* _Information supplied_:
+ + +
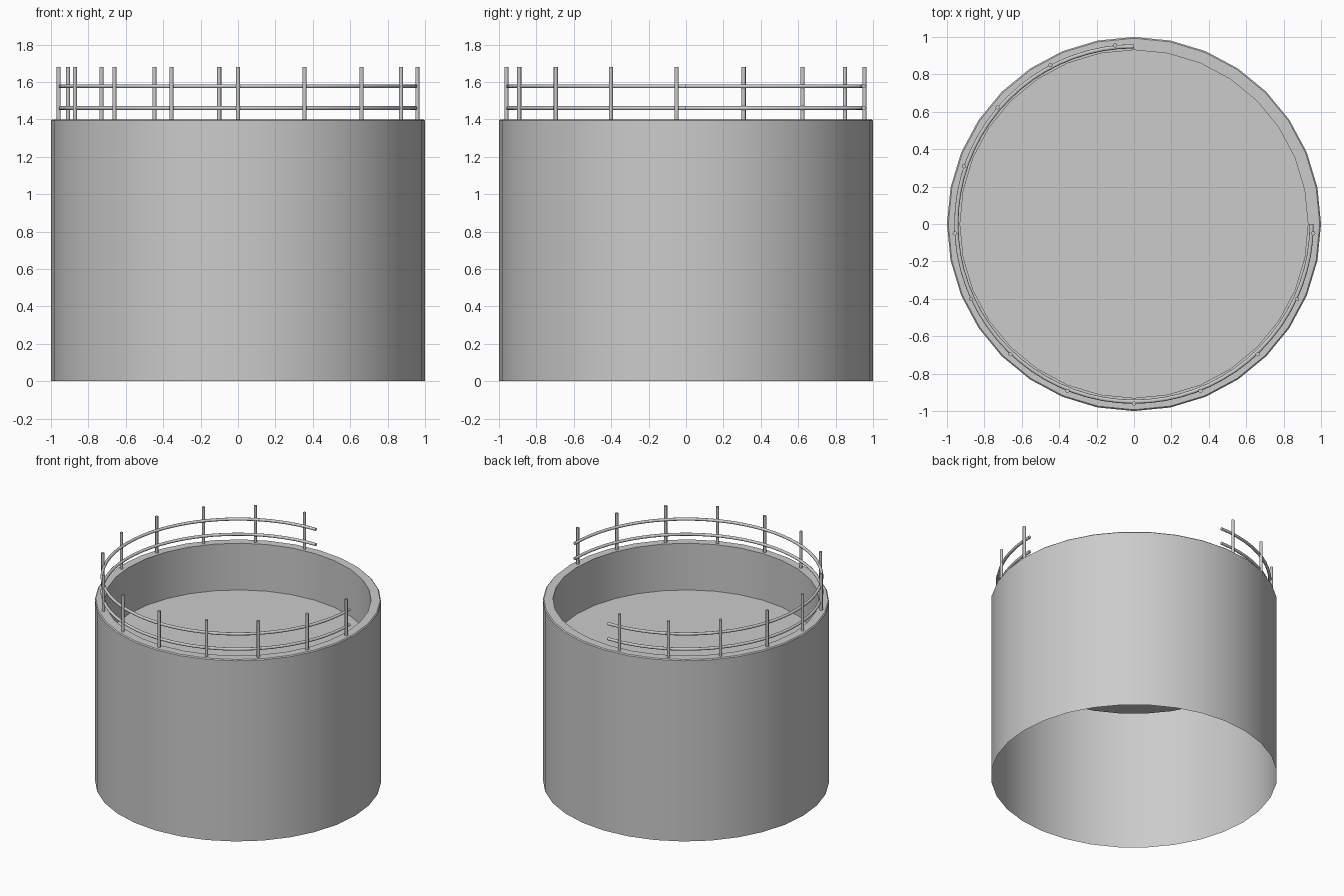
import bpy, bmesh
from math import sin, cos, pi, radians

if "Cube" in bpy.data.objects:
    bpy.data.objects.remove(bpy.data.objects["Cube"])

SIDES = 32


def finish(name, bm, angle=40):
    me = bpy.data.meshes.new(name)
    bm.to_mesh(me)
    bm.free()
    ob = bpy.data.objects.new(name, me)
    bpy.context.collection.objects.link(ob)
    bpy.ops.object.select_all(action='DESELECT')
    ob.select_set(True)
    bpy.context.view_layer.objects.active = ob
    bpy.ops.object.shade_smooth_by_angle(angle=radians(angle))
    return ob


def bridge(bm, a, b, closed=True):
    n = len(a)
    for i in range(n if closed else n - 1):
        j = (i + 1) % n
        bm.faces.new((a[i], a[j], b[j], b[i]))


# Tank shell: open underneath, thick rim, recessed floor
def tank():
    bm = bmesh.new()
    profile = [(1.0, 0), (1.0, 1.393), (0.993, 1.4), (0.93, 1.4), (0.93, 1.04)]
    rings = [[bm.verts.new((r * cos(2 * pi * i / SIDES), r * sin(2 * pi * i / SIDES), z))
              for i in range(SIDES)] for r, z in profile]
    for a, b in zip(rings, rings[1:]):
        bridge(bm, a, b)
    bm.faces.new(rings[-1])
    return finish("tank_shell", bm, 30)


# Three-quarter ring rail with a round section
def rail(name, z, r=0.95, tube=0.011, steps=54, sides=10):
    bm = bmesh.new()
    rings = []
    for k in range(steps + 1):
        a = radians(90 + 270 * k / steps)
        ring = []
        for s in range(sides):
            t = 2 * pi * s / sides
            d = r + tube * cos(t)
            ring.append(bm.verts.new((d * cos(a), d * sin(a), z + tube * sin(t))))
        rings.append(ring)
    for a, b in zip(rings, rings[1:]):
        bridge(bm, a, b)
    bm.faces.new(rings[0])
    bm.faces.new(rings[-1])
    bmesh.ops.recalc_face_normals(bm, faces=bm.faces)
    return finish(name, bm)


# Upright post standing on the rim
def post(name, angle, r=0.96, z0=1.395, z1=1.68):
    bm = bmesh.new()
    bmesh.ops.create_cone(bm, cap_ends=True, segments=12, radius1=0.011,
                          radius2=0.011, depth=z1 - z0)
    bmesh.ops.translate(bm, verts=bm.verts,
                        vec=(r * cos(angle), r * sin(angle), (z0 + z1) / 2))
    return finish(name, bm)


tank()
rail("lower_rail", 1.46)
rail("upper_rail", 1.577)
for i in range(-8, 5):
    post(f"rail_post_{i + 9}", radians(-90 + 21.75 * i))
+ + +
* _Your objective_: The line with "rings.append(ring)" through the last line of the entries above: output exactly those lines and nothing else.

* _Solution to this problem_:
        rings.append(ring)
    for a, b in zip(rings, rings[1:]):
        bridge(bm, a, b)
    bm.faces.new(rings[0])
    bm.faces.new(rings[-1])
    bmesh.ops.recalc_face_normals(bm, faces=bm.faces)
    return finish(name, bm)


# Upright post standing on the rim
def post(name, angle, r=0.96, z0=1.395, z1=1.68):
    bm = bmesh.new()
    bmesh.ops.create_cone(bm, cap_ends=True, segments=12, radius1=0.011,
                          radius2=0.011, depth=z1 - z0)
    bmesh.ops.translate(bm, verts=bm.verts,
                        vec=(r * cos(angle), r * sin(angle), (z0 + z1) / 2))
    return finish(name, bm)


tank()
rail("lower_rail", 1.46)
rail("upper_rail", 1.577)
for i in range(-8, 5):
    post(f"rail_post_{i + 9}", radians(-90 + 21.75 * i))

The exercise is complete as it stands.